* _ASSIGNMENT_: Reproduce each line of the entries that carries "getZ".
** Opening PROVIDED RECORDS block **
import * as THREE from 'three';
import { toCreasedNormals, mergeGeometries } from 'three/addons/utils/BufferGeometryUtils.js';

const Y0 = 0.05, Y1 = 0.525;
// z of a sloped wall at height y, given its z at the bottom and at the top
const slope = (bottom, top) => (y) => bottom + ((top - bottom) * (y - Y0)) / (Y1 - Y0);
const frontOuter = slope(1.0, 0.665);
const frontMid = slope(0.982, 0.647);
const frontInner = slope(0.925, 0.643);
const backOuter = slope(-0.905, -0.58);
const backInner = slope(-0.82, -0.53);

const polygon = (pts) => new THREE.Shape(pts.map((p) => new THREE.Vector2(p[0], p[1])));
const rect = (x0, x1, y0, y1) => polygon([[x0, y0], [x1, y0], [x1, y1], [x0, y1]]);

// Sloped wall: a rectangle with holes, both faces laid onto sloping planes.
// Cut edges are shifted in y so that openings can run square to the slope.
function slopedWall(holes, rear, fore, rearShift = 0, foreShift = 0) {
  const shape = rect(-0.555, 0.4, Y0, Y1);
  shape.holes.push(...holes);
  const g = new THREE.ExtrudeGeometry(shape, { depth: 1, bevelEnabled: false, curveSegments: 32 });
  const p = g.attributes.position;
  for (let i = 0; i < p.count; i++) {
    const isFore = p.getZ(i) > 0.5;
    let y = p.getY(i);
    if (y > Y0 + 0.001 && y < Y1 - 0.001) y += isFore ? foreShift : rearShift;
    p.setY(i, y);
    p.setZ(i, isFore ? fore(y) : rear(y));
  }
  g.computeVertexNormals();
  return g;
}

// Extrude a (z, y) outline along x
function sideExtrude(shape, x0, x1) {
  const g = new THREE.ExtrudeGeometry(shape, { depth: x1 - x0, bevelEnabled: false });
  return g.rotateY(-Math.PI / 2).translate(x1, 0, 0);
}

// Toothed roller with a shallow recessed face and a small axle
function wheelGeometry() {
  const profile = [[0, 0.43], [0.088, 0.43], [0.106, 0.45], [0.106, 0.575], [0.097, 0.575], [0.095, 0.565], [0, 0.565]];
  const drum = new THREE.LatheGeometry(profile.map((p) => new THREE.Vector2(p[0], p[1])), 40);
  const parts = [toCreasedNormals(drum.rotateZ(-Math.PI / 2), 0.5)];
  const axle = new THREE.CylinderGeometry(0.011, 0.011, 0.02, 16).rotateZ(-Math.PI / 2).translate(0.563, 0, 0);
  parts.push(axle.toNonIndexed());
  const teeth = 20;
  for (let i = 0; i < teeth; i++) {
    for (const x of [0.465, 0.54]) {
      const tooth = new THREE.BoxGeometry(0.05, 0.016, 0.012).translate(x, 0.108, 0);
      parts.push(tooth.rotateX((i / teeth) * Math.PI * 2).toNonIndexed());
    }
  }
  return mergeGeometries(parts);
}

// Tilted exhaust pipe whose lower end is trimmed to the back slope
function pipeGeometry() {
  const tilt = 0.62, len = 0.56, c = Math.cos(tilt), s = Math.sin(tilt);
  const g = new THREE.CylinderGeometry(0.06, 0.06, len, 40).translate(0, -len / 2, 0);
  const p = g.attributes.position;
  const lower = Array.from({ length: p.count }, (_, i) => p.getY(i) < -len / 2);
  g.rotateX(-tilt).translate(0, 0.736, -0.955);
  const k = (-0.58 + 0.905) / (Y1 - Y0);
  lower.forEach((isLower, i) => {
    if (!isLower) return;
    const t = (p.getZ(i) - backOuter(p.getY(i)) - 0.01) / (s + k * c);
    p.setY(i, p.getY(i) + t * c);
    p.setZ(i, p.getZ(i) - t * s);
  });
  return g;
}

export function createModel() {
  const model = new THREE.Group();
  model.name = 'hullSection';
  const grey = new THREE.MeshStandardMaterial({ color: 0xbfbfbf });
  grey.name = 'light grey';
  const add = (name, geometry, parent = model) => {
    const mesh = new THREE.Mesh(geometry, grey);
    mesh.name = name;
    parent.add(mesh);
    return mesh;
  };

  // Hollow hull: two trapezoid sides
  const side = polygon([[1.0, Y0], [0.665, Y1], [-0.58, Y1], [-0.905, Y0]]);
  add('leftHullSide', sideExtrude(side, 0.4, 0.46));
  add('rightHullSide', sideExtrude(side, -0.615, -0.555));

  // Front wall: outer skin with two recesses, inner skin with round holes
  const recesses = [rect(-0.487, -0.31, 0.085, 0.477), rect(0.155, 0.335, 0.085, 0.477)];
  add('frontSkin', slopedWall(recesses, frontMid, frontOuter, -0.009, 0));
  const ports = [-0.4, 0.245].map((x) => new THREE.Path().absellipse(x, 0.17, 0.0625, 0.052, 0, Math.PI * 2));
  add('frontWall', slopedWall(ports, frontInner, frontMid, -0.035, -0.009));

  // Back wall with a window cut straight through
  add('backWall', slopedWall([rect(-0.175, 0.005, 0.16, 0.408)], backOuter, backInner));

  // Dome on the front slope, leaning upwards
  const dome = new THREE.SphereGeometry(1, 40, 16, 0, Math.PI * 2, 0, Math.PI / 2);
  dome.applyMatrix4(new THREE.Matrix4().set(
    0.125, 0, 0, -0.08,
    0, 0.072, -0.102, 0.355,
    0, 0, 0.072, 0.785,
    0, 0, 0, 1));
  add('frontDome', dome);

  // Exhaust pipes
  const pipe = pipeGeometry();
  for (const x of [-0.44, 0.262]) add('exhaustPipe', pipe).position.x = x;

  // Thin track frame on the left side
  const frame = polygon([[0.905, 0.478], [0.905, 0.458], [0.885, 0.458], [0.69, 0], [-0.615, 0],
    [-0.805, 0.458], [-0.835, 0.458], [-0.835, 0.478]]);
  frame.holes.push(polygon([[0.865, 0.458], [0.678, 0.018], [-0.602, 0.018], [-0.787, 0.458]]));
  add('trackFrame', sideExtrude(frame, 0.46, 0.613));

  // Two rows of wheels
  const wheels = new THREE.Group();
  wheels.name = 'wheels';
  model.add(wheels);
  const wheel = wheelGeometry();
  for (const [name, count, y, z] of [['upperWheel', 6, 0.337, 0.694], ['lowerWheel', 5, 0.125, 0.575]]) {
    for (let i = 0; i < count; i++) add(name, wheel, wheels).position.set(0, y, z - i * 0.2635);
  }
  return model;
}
** Closing PROVIDED RECORDS block **
* _PROBLEM SOLUTION_:
    const isFore = p.getZ(i) > 0.5;
    const t = (p.getZ(i) - backOuter(p.getY(i)) - 0.01) / (s + k * c);
    p.setZ(i, p.getZ(i) - t * s);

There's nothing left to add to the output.